About this exercise:
Starting at the first line of the data below, retype every line up to and including the one containing "bmesh.ops.spin(bm, geom=vs +".

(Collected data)
--*--
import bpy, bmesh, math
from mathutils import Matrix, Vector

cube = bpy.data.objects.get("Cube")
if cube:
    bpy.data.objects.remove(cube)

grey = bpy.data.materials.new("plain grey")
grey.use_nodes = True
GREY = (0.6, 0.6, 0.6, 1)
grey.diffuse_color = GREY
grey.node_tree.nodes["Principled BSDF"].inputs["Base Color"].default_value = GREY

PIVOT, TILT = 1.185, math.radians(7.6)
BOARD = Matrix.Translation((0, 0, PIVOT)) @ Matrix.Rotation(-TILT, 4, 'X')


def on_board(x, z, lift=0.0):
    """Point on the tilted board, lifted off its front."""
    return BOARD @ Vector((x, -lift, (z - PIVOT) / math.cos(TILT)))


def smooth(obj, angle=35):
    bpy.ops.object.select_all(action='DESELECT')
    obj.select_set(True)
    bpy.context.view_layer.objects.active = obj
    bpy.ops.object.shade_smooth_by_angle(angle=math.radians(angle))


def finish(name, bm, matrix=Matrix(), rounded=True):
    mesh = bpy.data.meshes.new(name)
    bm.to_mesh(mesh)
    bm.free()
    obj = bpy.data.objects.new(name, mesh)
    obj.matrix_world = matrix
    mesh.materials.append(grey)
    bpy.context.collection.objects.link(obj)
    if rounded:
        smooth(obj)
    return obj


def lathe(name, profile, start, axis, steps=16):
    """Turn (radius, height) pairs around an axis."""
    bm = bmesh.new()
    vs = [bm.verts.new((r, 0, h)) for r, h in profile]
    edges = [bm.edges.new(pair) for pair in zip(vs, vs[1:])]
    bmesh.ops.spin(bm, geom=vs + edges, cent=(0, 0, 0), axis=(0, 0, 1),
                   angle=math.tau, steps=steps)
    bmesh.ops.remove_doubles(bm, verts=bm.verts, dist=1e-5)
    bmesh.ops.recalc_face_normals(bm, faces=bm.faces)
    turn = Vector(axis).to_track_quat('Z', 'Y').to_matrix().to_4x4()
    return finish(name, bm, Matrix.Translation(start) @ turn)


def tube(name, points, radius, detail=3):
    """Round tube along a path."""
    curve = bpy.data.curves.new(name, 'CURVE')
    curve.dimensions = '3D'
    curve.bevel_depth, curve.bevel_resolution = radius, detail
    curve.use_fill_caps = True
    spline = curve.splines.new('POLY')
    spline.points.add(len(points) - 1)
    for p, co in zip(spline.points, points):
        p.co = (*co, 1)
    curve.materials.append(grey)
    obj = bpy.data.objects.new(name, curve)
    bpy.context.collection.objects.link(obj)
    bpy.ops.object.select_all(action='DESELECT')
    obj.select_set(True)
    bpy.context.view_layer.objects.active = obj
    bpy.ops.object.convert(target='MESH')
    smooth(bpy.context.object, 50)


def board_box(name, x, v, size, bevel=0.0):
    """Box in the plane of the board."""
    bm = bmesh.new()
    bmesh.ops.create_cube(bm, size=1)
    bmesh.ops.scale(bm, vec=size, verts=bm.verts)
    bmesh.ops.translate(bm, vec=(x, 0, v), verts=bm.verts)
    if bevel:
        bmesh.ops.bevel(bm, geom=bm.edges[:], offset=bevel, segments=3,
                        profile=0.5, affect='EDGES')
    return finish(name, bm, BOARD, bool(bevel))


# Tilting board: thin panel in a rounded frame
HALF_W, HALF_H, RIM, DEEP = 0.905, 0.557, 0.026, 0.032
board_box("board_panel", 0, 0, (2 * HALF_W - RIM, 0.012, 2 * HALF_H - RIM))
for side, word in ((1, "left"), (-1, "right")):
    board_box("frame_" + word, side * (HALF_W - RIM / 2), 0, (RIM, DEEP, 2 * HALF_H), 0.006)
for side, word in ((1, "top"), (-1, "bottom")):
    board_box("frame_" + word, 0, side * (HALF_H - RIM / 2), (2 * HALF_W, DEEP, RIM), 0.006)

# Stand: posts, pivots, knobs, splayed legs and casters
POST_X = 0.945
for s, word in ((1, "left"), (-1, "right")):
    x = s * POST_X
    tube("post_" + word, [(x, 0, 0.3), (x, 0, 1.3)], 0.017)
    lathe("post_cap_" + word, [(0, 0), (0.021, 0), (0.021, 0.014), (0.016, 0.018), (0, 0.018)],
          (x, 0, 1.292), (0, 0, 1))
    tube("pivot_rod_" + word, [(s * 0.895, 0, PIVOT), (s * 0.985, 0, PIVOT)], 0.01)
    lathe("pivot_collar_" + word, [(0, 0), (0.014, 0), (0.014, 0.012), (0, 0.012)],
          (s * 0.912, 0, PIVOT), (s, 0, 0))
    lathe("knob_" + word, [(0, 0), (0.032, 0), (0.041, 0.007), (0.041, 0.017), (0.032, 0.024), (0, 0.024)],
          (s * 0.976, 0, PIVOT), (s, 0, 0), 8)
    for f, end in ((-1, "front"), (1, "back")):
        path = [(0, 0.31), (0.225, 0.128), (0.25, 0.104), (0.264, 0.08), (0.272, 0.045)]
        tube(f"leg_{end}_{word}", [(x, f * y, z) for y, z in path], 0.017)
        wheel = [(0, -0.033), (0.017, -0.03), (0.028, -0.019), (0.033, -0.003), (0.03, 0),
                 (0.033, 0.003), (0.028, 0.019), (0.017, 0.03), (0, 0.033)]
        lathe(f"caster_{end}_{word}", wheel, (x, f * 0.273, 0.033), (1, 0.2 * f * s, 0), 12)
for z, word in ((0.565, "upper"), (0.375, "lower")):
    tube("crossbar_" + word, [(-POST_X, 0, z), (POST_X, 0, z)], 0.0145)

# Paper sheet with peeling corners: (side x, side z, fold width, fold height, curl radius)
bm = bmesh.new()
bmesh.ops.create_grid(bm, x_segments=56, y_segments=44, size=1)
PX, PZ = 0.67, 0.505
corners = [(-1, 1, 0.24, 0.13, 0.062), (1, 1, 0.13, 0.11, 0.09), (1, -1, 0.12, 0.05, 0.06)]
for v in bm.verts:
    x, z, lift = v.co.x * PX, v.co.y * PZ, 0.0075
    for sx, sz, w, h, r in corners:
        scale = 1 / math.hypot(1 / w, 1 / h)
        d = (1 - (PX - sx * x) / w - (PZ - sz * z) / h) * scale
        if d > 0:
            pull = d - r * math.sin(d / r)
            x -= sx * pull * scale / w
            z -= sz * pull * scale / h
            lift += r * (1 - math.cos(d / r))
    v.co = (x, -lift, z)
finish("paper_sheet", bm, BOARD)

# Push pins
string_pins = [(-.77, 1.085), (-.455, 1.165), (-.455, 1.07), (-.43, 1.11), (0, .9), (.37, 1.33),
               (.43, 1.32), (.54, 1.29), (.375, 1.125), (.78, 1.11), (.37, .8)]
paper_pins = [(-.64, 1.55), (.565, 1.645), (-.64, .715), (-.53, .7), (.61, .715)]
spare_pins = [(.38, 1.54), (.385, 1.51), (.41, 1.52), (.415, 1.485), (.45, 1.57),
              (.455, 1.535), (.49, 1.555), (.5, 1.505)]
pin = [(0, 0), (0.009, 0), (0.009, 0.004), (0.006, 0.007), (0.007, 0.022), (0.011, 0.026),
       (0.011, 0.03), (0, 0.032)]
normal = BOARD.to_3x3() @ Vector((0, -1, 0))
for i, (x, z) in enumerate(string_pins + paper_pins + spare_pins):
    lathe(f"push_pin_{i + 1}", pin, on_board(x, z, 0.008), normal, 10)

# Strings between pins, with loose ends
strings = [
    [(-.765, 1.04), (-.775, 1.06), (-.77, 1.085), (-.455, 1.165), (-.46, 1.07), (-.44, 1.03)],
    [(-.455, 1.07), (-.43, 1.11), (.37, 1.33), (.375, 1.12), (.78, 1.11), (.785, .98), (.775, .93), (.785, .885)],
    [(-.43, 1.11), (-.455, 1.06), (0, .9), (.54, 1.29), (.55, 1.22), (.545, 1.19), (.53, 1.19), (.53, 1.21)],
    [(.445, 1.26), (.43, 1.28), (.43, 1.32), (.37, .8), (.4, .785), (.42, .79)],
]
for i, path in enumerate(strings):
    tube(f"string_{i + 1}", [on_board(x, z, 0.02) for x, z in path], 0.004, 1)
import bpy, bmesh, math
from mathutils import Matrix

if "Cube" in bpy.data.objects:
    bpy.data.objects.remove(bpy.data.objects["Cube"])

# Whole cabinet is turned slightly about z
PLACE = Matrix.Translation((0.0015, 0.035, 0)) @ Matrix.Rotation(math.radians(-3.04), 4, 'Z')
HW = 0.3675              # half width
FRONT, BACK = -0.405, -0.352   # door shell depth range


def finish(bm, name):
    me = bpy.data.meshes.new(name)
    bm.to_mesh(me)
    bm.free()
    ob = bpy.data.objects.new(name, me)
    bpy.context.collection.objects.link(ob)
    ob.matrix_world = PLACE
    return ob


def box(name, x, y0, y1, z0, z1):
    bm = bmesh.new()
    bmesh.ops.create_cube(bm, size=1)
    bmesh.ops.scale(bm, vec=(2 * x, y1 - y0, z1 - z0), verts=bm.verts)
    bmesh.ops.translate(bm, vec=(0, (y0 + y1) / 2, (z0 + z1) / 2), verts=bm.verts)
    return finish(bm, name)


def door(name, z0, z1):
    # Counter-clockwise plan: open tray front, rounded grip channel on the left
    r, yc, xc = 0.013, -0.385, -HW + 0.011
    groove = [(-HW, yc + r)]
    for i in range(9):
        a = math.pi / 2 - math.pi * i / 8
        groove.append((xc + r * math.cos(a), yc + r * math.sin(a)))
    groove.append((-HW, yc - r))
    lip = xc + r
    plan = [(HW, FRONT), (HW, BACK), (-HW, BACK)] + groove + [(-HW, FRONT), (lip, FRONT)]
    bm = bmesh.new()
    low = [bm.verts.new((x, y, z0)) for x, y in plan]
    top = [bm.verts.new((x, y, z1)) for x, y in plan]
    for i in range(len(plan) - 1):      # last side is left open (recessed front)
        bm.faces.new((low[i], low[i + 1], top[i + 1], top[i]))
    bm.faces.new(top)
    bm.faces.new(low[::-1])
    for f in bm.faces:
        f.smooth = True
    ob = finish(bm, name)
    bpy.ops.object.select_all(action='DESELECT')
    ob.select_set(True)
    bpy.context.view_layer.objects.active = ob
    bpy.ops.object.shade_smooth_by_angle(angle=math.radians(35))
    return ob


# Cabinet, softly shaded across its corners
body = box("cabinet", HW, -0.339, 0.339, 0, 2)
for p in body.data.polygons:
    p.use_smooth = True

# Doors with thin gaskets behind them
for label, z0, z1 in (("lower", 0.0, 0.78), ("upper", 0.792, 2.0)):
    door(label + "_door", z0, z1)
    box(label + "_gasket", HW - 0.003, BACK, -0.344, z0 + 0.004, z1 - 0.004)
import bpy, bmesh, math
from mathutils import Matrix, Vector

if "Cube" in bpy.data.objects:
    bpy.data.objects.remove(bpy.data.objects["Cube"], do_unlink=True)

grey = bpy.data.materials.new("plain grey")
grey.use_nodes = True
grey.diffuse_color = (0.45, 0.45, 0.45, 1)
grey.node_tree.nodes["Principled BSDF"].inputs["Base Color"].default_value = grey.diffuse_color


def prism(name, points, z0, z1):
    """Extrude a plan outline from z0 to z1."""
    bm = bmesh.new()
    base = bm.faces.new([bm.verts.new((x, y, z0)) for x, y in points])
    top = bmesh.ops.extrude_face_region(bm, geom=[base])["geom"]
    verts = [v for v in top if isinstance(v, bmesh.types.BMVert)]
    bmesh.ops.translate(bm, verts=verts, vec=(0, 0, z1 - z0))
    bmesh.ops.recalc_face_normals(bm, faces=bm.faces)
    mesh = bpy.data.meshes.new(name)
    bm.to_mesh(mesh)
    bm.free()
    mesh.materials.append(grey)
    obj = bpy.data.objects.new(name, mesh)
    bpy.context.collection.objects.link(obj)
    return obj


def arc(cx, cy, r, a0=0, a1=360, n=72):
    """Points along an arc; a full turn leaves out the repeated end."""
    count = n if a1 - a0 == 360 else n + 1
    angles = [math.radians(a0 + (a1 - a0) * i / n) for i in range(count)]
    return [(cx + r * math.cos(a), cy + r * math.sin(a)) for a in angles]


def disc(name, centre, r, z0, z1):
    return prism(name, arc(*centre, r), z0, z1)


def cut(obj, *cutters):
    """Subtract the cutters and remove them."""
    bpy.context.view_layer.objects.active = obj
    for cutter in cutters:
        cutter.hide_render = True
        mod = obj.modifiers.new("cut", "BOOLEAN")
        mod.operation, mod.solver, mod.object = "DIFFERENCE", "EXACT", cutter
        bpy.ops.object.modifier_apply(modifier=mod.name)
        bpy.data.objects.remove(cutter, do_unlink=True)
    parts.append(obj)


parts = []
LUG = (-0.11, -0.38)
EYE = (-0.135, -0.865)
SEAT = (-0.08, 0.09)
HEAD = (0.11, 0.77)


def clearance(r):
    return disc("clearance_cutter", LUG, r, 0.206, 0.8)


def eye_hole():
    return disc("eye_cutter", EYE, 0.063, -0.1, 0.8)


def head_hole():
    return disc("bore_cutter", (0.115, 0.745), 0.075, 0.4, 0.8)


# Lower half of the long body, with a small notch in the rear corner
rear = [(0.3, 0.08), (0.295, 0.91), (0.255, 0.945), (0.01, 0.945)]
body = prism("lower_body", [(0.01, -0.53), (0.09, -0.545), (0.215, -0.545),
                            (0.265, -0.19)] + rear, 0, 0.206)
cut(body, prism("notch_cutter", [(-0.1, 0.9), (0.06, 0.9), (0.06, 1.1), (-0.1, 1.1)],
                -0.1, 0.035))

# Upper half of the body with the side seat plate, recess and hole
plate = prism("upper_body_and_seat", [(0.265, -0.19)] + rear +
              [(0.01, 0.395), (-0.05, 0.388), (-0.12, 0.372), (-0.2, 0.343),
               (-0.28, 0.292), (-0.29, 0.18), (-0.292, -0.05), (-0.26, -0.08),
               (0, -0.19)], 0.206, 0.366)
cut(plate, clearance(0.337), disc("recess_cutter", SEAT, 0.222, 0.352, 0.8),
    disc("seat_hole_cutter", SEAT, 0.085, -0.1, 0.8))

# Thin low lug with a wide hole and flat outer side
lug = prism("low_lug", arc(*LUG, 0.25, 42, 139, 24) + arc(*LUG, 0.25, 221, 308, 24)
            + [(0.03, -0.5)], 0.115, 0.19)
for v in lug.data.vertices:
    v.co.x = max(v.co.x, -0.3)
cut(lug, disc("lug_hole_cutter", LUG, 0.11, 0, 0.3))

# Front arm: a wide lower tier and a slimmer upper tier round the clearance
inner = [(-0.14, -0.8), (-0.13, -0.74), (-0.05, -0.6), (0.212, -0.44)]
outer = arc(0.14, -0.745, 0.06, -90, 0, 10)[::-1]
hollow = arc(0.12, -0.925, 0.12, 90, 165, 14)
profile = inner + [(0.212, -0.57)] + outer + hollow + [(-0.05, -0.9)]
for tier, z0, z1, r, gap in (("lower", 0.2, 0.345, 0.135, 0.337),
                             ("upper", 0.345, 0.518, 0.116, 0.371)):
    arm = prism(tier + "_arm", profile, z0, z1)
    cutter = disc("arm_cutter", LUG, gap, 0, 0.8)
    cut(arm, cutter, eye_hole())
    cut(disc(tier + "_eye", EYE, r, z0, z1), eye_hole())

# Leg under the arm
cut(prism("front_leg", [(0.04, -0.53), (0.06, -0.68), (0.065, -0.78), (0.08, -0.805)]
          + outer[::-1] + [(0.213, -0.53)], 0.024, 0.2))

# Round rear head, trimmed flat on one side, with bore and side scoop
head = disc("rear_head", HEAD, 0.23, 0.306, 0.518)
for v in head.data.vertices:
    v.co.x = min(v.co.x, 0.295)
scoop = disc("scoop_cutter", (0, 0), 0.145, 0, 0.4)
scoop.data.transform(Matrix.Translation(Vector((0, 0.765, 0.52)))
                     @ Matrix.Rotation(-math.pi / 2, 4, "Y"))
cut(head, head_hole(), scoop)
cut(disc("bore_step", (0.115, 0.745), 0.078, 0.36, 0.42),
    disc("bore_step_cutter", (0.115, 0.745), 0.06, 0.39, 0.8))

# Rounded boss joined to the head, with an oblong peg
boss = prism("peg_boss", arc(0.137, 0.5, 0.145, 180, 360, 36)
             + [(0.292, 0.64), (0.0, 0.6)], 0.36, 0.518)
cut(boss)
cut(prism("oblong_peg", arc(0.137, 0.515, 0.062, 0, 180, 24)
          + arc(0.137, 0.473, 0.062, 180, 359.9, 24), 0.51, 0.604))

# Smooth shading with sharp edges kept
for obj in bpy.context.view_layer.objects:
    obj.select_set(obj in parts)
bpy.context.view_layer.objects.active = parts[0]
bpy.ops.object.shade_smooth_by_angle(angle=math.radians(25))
--*--
Reply to the task:
import bpy, bmesh, math
from mathutils import Matrix, Vector

cube = bpy.data.objects.get("Cube")
if cube:
    bpy.data.objects.remove(cube)

grey = bpy.data.materials.new("plain grey")
grey.use_nodes = True
GREY = (0.6, 0.6, 0.6, 1)
grey.diffuse_color = GREY
grey.node_tree.nodes["Principled BSDF"].inputs["Base Color"].default_value = GREY

PIVOT, TILT = 1.185, math.radians(7.6)
BOARD = Matrix.Translation((0, 0, PIVOT)) @ Matrix.Rotation(-TILT, 4, 'X')


def on_board(x, z, lift=0.0):
    """Point on the tilted board, lifted off its front."""
    return BOARD @ Vector((x, -lift, (z - PIVOT) / math.cos(TILT)))


def smooth(obj, angle=35):
    bpy.ops.object.select_all(action='DESELECT')
    obj.select_set(True)
    bpy.context.view_layer.objects.active = obj
    bpy.ops.object.shade_smooth_by_angle(angle=math.radians(angle))


def finish(name, bm, matrix=Matrix(), rounded=True):
    mesh = bpy.data.meshes.new(name)
    bm.to_mesh(mesh)
    bm.free()
    obj = bpy.data.objects.new(name, mesh)
    obj.matrix_world = matrix
    mesh.materials.append(grey)
    bpy.context.collection.objects.link(obj)
    if rounded:
        smooth(obj)
    return obj


def lathe(name, profile, start, axis, steps=16):
    """Turn (radius, height) pairs around an axis."""
    bm = bmesh.new()
    vs = [bm.verts.new((r, 0, h)) for r, h in profile]
    edges = [bm.edges.new(pair) for pair in zip(vs, vs[1:])]
    bmesh.ops.spin(bm, geom=vs + edges, cent=(0, 0, 0), axis=(0, 0, 1),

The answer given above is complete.